falsified data on product quality and specifications longer than the 10 years that the company had previously stated, a source with knowledge of the matter said.
Japan’s No.3 steelmaker is still trying to nail down the extent of the tampering, the source told Reuters, requesting anonymity because he was not authorized to speak to the media.
The cheating went on for decades with the knowledge of plant and quality control managers, the Nikkei reported earlier, without identifying the source of the information.
The revelations have sent shockwaves through supply chains around the world and hammered Kobe shares, which fell to near five-year lows on Monday on worries about the financial and legal fallout of the cheating scandal.
Last week investors knocked about $1.8 billion off the value of the company as successive revelations deepened the crisis.
The shares were trading nearly 6 percent higher on Tuesday.
Kobe Steel Chief Executive Hiroya Kawasaki on Friday said about 500 companies had received its falsely certified products, more than double its earlier count.
No safety problems have surfaced as the Japanese steelmaker attempts to confirm the extent of the data tampering, but companies from operators of Japan’s famous bullet trains to the world’s biggest aircraft maker, Boeing Co, <BA.N>, have become ensnared in the scandal.

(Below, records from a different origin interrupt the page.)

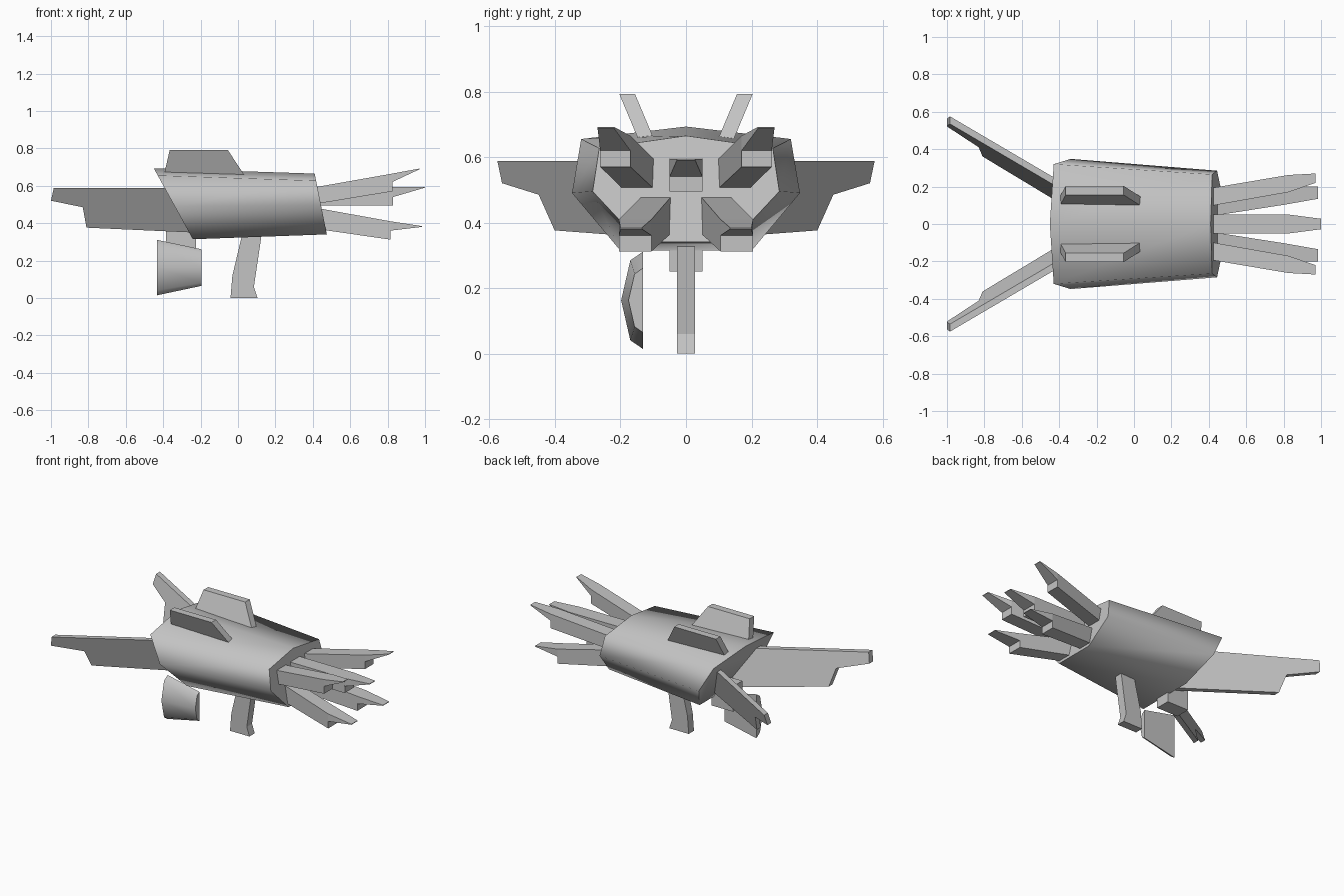
import bpy, bmesh
from math import radians

cube = bpy.data.objects.get("Cube")
if cube:
    bpy.data.objects.remove(cube)

grey = bpy.data.materials.new("light_grey")
grey.use_nodes = True
grey.diffuse_color = (0.55, 0.55, 0.55, 1)
grey.node_tree.nodes["Principled BSDF"].inputs["Base Color"].default_value = grey.diffuse_color


def loft(name, rings, smooth=0):
    """Join matching rings of points with quads and cap both ends."""
    bm = bmesh.new()
    loops = [[bm.verts.new(p) for p in ring] for ring in rings]
    n = len(loops[0])
    for a, b in zip(loops, loops[1:]):
        for i in range(n):
            j = (i + 1) % n
            bm.faces.new((a[i], a[j], b[j], b[i]))
    bm.faces.new(loops[0])
    bm.faces.new(loops[-1])
    bmesh.ops.recalc_face_normals(bm, faces=bm.faces)
    mesh = bpy.data.meshes.new(name)
    bm.to_mesh(mesh)
    bm.free()
    mesh.materials.append(grey)
    obj = bpy.data.objects.new(name, mesh)
    bpy.context.collection.objects.link(obj)
    if smooth:
        bpy.ops.object.select_all(action='DESELECT')
        obj.select_set(True)
        bpy.context.view_layer.objects.active = obj
        bpy.ops.object.shade_smooth_by_angle(angle=radians(smooth))
    return obj


def plate(name, profile, inner, outer):
    """Extrude an x-z profile between two y functions."""
    return loft(name, [[(x, y(x, z), z) for x, z in profile] for y in (inner, outer)])


def section(half, end_x):
    """Mirror a half outline (y, z) and slant it along x."""
    full = half + [(-y, z) for y, z in reversed(half) if y > 0]
    return [(end_x(z), y, z) for y, z in full]


# Tapered body with slanted ends
rear = [(0, 0.693), (0.32, 0.655), (0.348, 0.49), (0.2, 0.314)]
front = [(0, 0.665), (0.265, 0.627), (0.285, 0.495), (0.14, 0.34)]
loft("body", [section(rear, lambda z: -0.45 + (0.693 - z) * 0.55),
              section(front, lambda z: 0.41 + (0.665 - z) * 0.2)], smooth=75)


# Five barrels, each with a notched and pointed end
def barrel(name, side, base, cut, notch, tip):
    rings = []
    for x, y0, y1, z0, z1 in (base, cut):
        rings.append([(x, side * y0, z0), (x, side * y1, z0), (x, side * y1, z1), (x, side * y0, z1)])
    loft(name, rings)
    x, y0, y1, z0, z1 = cut
    tx, t0, t1, tz = tip
    # Wedge from the notch to the tip
    loft(name + "_tip", [
        [(x, side * y0, z1), (x, side * y0, notch), (tx, side * t0, tz - 0.004), (tx, side * t0, tz)],
        [(x, side * y1, z1), (x, side * y1, notch), (tx, side * t1, tz - 0.004), (tx, side * t1, tz)]])


barrel("centre_barrel", 1, (0.4, -0.05, 0.05, 0.495, 0.595), (0.83, -0.05, 0.05, 0.495, 0.594),
       0.54, (1.0, -0.028, 0.028, 0.594))
for label, side in (("left", 1), ("right", -1)):
    barrel("upper_barrel_" + label, side, (0.4, 0.095, 0.19, 0.5, 0.59),
           (0.825, 0.17, 0.262, 0.57, 0.665), 0.62, (0.97, 0.22, 0.27, 0.692))
    barrel("lower_barrel_" + label, side, (0.4, 0.04, 0.13, 0.372, 0.485),
           (0.815, 0.105, 0.205, 0.312, 0.41), 0.36, (0.985, 0.135, 0.2, 0.384))

    # Swept rear wing, leaning inwards towards its lower edge
    wing_y = lambda x, z: 0.57 - 0.587 * (x + 0.975) - 0.34 * (0.588 - z)
    plate("rear_wing_" + label,
          [(-0.33, 0.588), (-0.985, 0.588), (-1.0, 0.52), (-0.83, 0.485), (-0.81, 0.376), (-0.24, 0.35)],
          lambda x, z: side * (wing_y(x, z) - 0.04),
          lambda x, z: side * wing_y(x, z))

    # Top fin, leaning outwards
    fin_y = lambda z: 0.1 + (z - 0.66) * 0.42
    plate("top_fin_" + label,
          [(-0.4, 0.64), (-0.365, 0.792), (-0.055, 0.792), (0.045, 0.64)],
          lambda x, z: side * fin_y(z),
          lambda x, z: side * (fin_y(z) + 0.048))

# Grip under the body
plate("grip",
      [(0.03, 0.4), (0.02, 0.33), (-0.03, 0.12), (-0.04, 0), (0.105, 0), (0.085, 0.06), (0.125, 0.33), (0.135, 0.4)],
      lambda x, z: -0.028, lambda x, z: 0.028)

# Rear mounting block
plate("rear_block", [(-0.385, 0.25), (-0.225, 0.25), (-0.225, 0.42), (-0.385, 0.42)],
      lambda x, z: -0.05, lambda x, z: 0.05)

# Curved guard plate on the right side
guard = [(-0.132, 0.148), (-0.17, 0.122), (-0.198, 0), (-0.17, -0.122), (-0.132, -0.148)]
loft("side_guard", [[(x, -0.132 + (y + 0.132) * s, 0.1625 + z * s) for y, z in guard]
                    for x, s in ((-0.432, 1), (-0.195, 0.66))], smooth=50)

(Reporting by Yoshiyasu Shida, Writing by Aaron Sheldrick; Editing by Himani Sarkar)